This includes all federal waters from Cape Hatteras, N.C. southward to Key West, Fla. Federal waters are those waters from 3 to 200 miles offshore. For vessels with a valid federal charter vessel/headboat permit for South Atlantic Snapper-grouper, the closure applies to state and federal waters. All vessels operating under a federal for-hire permit for snapper-grouper must land any black sea bass before 12:01 a.m. on Sept. 4, 2012.

The 2012-2013 black sea bass season opened on June 1, 2012, with a limit of five fish per person per day. The season was open for 95 days.


The season closure has been directed because NOAA Fisheries Service has determined that the recreational annual catch limit of 409,000 pounds has been reached. 


The states of Florida, Georgia, South Carolina and North Carolina are expected to follow the federal lead and also close the black sea bass season in state waters, which include all inland waters and the ocean waters from the beach out to 3 miles offshore.


NOAA Fisheries Service said black sea bass are experiencing overfishing. They have determined the harvest levels must be kept below 309,000 pounds commercial harvest and 409,000 pounds recreational harvest to prevent fish from being removed too quickly, and to rebuild the black sea bass population.


In contrast, the reports from fishermen are of an abundance of black sea bass.


Capt. Keith Logan of Feeding Frenzy Charters, who operates out of Little River, S.C., and Holden Beach, N.C., said, "Fishermen are actually a victim of a successful rebuilding program where there are more and larger sea bass each year, causing the fixed annual catch limit to be caught sooner each year. The annual catch limit needs to be increased ASAP or a lot of coastal businesses are going to be severely impacted by these early closures during tourism season."

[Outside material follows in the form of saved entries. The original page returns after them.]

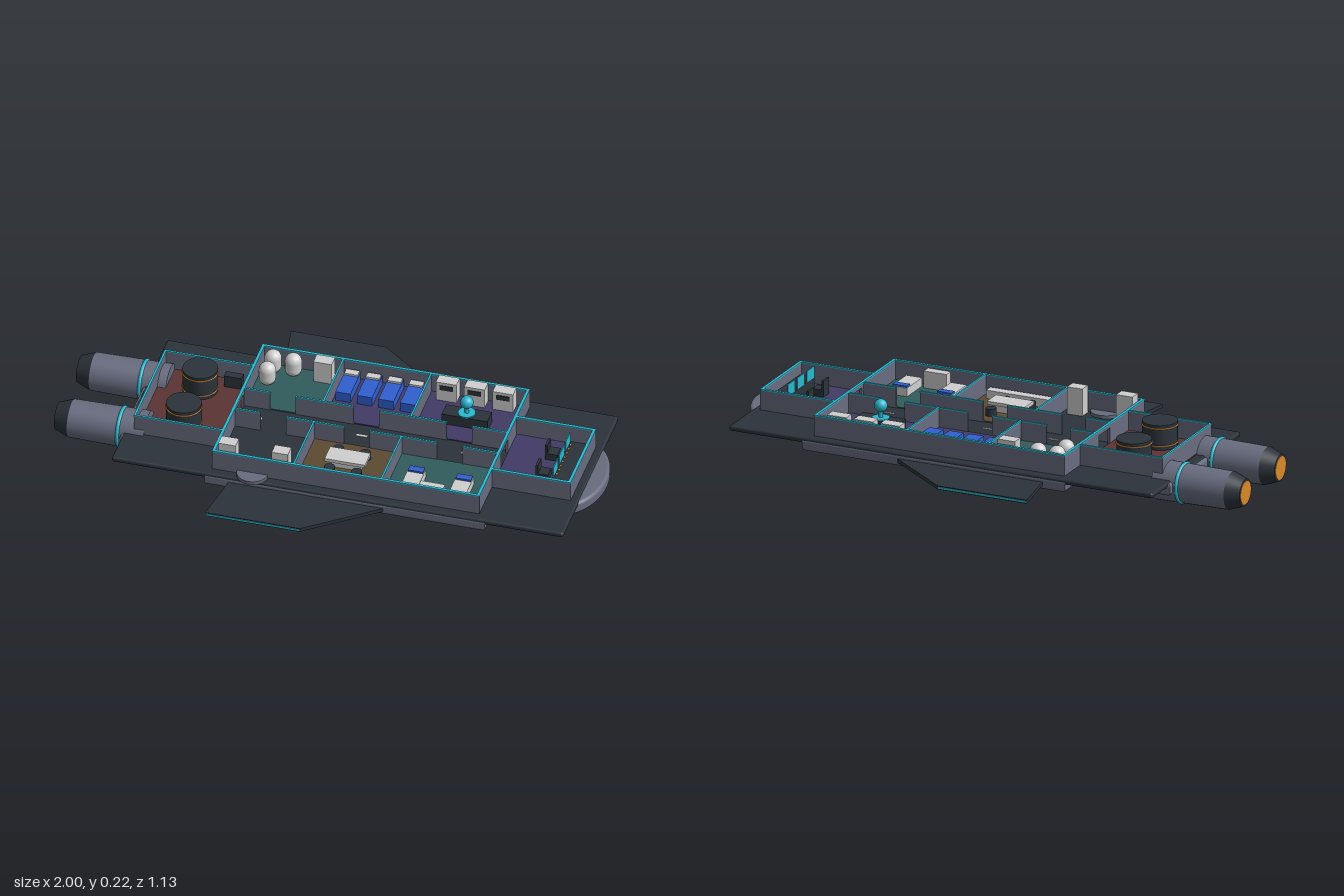
import * as THREE from 'three';
import { RoundedBoxGeometry } from 'three/addons/geometries/RoundedBoxGeometry.js';

const mat = (name, color) => {
  const m = new THREE.MeshStandardMaterial({ color });
  m.name = name;
  return m;
};

export function createModel() {
  const root = new THREE.Group();
  const dark = mat('darkPlating', 0x2b333a), grey = mat('hullGrey', 0x686d80);
  const cyan = mat('cyanTrim', 0x2bb8d0), white = mat('white', 0xd0d0d0);
  const blue = mat('blue', 0x2f5fd0), orange = mat('orange', 0xd98a2b);
  const teal = mat('tealFloor', 0x315c5c), purple = mat('purpleFloor', 0x423a66);
  const brown = mat('brownFloor', 0x5c4a33), maroon = mat('maroonFloor', 0x5c3434);

  const group = (name) => {
    const g = new THREE.Group();
    g.name = name;
    root.add(g);
    return g;
  };
  const add = (parent, name, geo, m, x = 0, y = 0, z = 0) => {
    const mesh = new THREE.Mesh(geo, m);
    mesh.name = name;
    mesh.position.set(x, y, z);
    parent.add(mesh);
    return mesh;
  };
  // box given by its centre in plan and its bottom and top heights
  const box = (parent, name, m, x, z, w, d, y0, y1) =>
    add(parent, name, new THREE.BoxGeometry(w, y1 - y0, d), m, x, (y0 + y1) / 2, z);
  const drum = (parent, name, m, x, z, r, y0, y1, seg = 24) =>
    add(parent, name, new THREE.CylinderGeometry(r, r, y1 - y0, seg), m, x, (y0 + y1) / 2, z);
  const DECK = 0.104, FLOOR = 0.108, TOP = 0.178;

  // lower hull with stepped plan and rounded nose
  const hull = group('hull');
  const b = 0.012;
  const plan = new THREE.Shape();
  plan.moveTo(-0.745 + b, -0.24 + b);
  plan.lineTo(-0.39 + b, -0.24 + b);
  plan.lineTo(-0.39 + b, -0.367 + b);
  plan.lineTo(0.65 - b, -0.367 + b);
  plan.lineTo(0.65 - b, -0.21 + b);
  plan.lineTo(0.855, -0.21 + b);
  plan.absellipse(0.855, 0, 0.145 - b, 0.21 - b, -Math.PI / 2, Math.PI / 2, false);
  plan.lineTo(0.65 - b, 0.21 - b);
  plan.lineTo(0.65 - b, 0.367 - b);
  plan.lineTo(-0.39 + b, 0.367 - b);
  plan.lineTo(-0.39 + b, 0.24 - b);
  plan.lineTo(-0.745 + b, 0.24 - b);
  const hullGeo = new THREE.ExtrudeGeometry(plan, {
    depth: 0.022, bevelThickness: b, bevelSize: b, bevelSegments: 4, curveSegments: 32,
  });
  hullGeo.rotateX(Math.PI / 2);
  add(hull, 'lowerHull', hullGeo, grey, 0, 0.088, 0);
  add(hull, 'deckPlate', new RoundedBoxGeometry(1.675, 0.02, 0.732, 3, 0.008), dark, 0.1025, 0.094, 0);

  // wings with a bright strip on each tip
  for (const s of [-1, 1]) {
    const wing = group(s > 0 ? 'leftWing' : 'rightWing');
    const shape = new THREE.Shape([[-0.295, 0.33], [0.32, 0.33], [0.02, 0.563], [-0.332, 0.563]]
      .map(([x, z]) => new THREE.Vector2(x, s * z)));
    const geo = new THREE.ExtrudeGeometry(shape, { depth: 0.014, bevelEnabled: false });
    geo.rotateX(Math.PI / 2);
    add(wing, 'wingPanel', geo, dark, 0, 0.082, 0);
    box(wing, 'wingTipStrip', cyan, -0.156, s * 0.563, 0.35, 0.004, 0.0715, 0.0785);
  }

  // engines, lying along x with the nozzles at the rear
  for (const s of [-1, 1]) {
    const engine = group(s > 0 ? 'leftEngine' : 'rightEngine');
    engine.position.set(0, 0.078, s * 0.145);
    const lie = (name, rFront, rBack, x0, x1, m) => {
      const geo = new THREE.CylinderGeometry(rFront, rBack, x1 - x0, 32);
      geo.rotateZ(-Math.PI / 2);
      add(engine, name, geo, m, (x0 + x1) / 2);
    };
    lie('engineBody', 0.074, 0.07, -0.945, -0.66, grey);
    lie('nozzle', 0.07, 0.05, -0.998, -0.945, dark);
    lie('exhaustGlow', 0.043, 0.043, -1.0, -0.994, orange);
    const ring = new THREE.TorusGeometry(0.071, 0.007, 10, 36);
    ring.rotateY(Math.PI / 2);
    add(engine, 'engineRing', ring, cyan, -0.758);
  }

  // room floors: x0, x1, z0, z1
  const floors = group('floors');
  [['engineRoomFloor', maroon, -0.7, -0.37, -0.2, 0.2],
    ['storeFloor', teal, -0.37, -0.07, -0.33, -0.063],
    ['bunkFloor', purple, -0.07, 0.255, -0.33, -0.063],
    ['briefingFloor', purple, 0.255, 0.62, -0.33, -0.063],
    ['loungeFloor', brown, -0.07, 0.255, 0.063, 0.33],
    ['clinicFloor', teal, 0.255, 0.62, 0.063, 0.33],
    ['cockpitFloor', purple, 0.62, 0.91, -0.165, 0.165],
  ].forEach(([n, m, x0, x1, z0, z1]) =>
    box(floors, n, m, (x0 + x1) / 2, (z0 + z1) / 2, x1 - x0, z1 - z0, DECK - 0.002, FLOOR));
  for (let i = 0; i < 7; i++) box(floors, 'corridorDash', white, -0.3 + i * 0.13, 0, 0.04, 0.01, DECK - 0.002, DECK + 0.002);

  // walls capped with a bright trim
  const walls = group('walls');
  const wall = (x0, z0, x1, z1, t = 0.01, bottom = DECK - 0.002) => {
    const w = x1 - x0 + t, d = z1 - z0 + t, x = (x0 + x1) / 2, z = (z0 + z1) / 2;
    box(walls, 'wall', grey, x, z, w, d, bottom, TOP);
    box(walls, 'wallTrim', cyan, x, z, w + 0.001, d + 0.001, TOP, TOP + 0.005);
  };
  for (const s of [-1, 1]) {
    const span = (x0, x1, za, zb, t) => wall(x0, Math.min(s * za, s * zb), x1, Math.max(s * za, s * zb), t);
    span(-0.695, -0.37, 0.2, 0.2, 0.007);
    span(-0.367, 0.615, 0.327, 0.327);
    span(0.62, 0.907, 0.162, 0.162);
    span(-0.367, -0.367, 0.05, 0.327);
    span(0.615, 0.615, 0.05, 0.327);
    span(-0.07, -0.07, 0.063, 0.327, 0.006);
    span(0.255, 0.255, 0.063, 0.327, 0.006);
    // corridor walls with a door into each room
    [[-0.367, -0.27], [-0.17, 0.04], [0.14, 0.385], [0.485, 0.615]]
      .forEach(([x0, x1]) => span(x0, x1, 0.063, 0.063, 0.006));
  }
  wall(-0.695, -0.2, -0.695, 0.2, 0.007);
  wall(0.907, -0.162, 0.907, 0.162);
  for (const x of [-0.367, 0.615]) wall(x, -0.05, x, 0.05, 0.01, 0.165);

  // engine room
  const power = group('engineRoom');
  for (const s of [-1, 1]) {
    drum(power, 'reactor', dark, -0.54, s * 0.107, 0.064, DECK, 0.202, 32);
    for (const y of [0.122, 0.188]) {
      const band = new THREE.TorusGeometry(0.064, 0.003, 8, 36);
      band.rotateX(Math.PI / 2);
      add(power, 'reactorBand', band, orange, -0.54, y, s * 0.107);
    }
  }
  box(power, 'controlDesk', dark, -0.43, -0.16, 0.065, 0.03, DECK, 0.155);

  // store room and cargo bay
  const store = group('storeRoom');
  for (const [x, z] of [[-0.32, -0.285], [-0.245, -0.285], [-0.32, -0.21]]) {
    add(store, 'tank', new THREE.CapsuleGeometry(0.031, 0.03, 8, 20), white, x, 0.15, z);
  }
  box(store, 'cabinet', white, -0.13, -0.285, 0.068, 0.046, DECK, 0.195);
  const bay = group('cargoBay');
  box(bay, 'locker', white, -0.322, 0.29, 0.064, 0.046, DECK, 0.207);
  box(bay, 'locker', white, -0.126, 0.29, 0.06, 0.046, DECK, 0.207);
  drum(bay, 'dockingPad', grey, -0.222, 0.33, 0.057, DECK - 0.002, 0.116, 32);

  // bunk room
  const bunks = group('bunkRoom');
  for (let i = 0; i < 4; i++) {
    const x = -0.03 + i * 0.08;
    box(bunks, 'bunk', blue, x, -0.243, 0.056, 0.135, DECK, 0.145);
    box(bunks, 'pillow', white, x, -0.295, 0.05, 0.028, 0.14, 0.153);
  }

  // briefing room with a projector table
  const brief = group('briefingRoom');
  for (const x of [0.325, 0.43, 0.535]) {
    box(brief, 'console', white, x, -0.298, 0.076, 0.044, DECK, 0.187);
    box(brief, 'consoleScreen', dark, x, -0.2755, 0.05, 0.003, 0.155, 0.175);
  }
  box(brief, 'projectorTable', dark, 0.43, -0.175, 0.17, 0.06, DECK, 0.15);
  drum(brief, 'projectorBase', cyan, 0.43, -0.175, 0.032, 0.15, 0.154);
  drum(brief, 'projectorBeam', cyan, 0.43, -0.175, 0.008, 0.154, 0.18, 12);
  add(brief, 'projectedGlobe', new THREE.SphereGeometry(0.024, 24, 16), cyan, 0.43, 0.198, -0.175);

  // lounge
  const lounge = group('lounge');
  box(lounge, 'table', white, 0.09, 0.187, 0.15, 0.075, 0.137, 0.15);
  box(lounge, 'tableBase', white, 0.09, 0.187, 0.11, 0.045, DECK, 0.137);
  for (const x of [0.04, 0.14]) for (const z of [0.13, 0.247]) drum(lounge, 'stool', dark, x, z, 0.02, DECK, 0.135, 16);
  box(lounge, 'bench', white, 0.09, 0.297, 0.28, 0.036, DECK, 0.14);

  // clinic
  const clinic = group('clinic');
  for (const x of [0.347, 0.524]) {
    box(clinic, 'bed', white, x, 0.236, 0.062, 0.125, DECK, 0.14);
    box(clinic, 'bedPillow', blue, x, 0.19, 0.056, 0.028, 0.135, 0.147);
  }
  box(clinic, 'medicalCabinet', white, 0.435, 0.302, 0.09, 0.034, DECK, 0.172);

  // cockpit
  const cockpit = group('cockpit');
  box(cockpit, 'dashboard', dark, 0.86, 0, 0.06, 0.23, DECK, 0.15);
  for (const z of [-0.08, 0, 0.08]) box(cockpit, 'screen', cyan, 0.831, z, 0.004, 0.06, 0.15, 0.193);
  for (let i = 0; i < 8; i++) box(cockpit, 'indicator', orange, 0.84, -0.09 + i * 0.0257, 0.006, 0.007, 0.149, 0.153);
  for (const s of [-1, 1]) {
    box(cockpit, 'seat', dark, 0.782, s * 0.062, 0.045, 0.045, DECK, 0.135);
    box(cockpit, 'seatBack', dark, 0.763, s * 0.062, 0.009, 0.045, 0.13, 0.17);
  }
  return root;
}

Capt. Mike Webb of Pelagic Sportfishing in Atlantic Beach, N.C. said, "There are more black sea bass than I have ever seen. They have been in good enough numbers all year they were occasionally a nuisance when fishing for other fish. I had a grouper charter last week, and had to move five times to get away from black sea bass that were in such a feeding frenzy they were attacking grouper baits that sometimes were almost as large as them."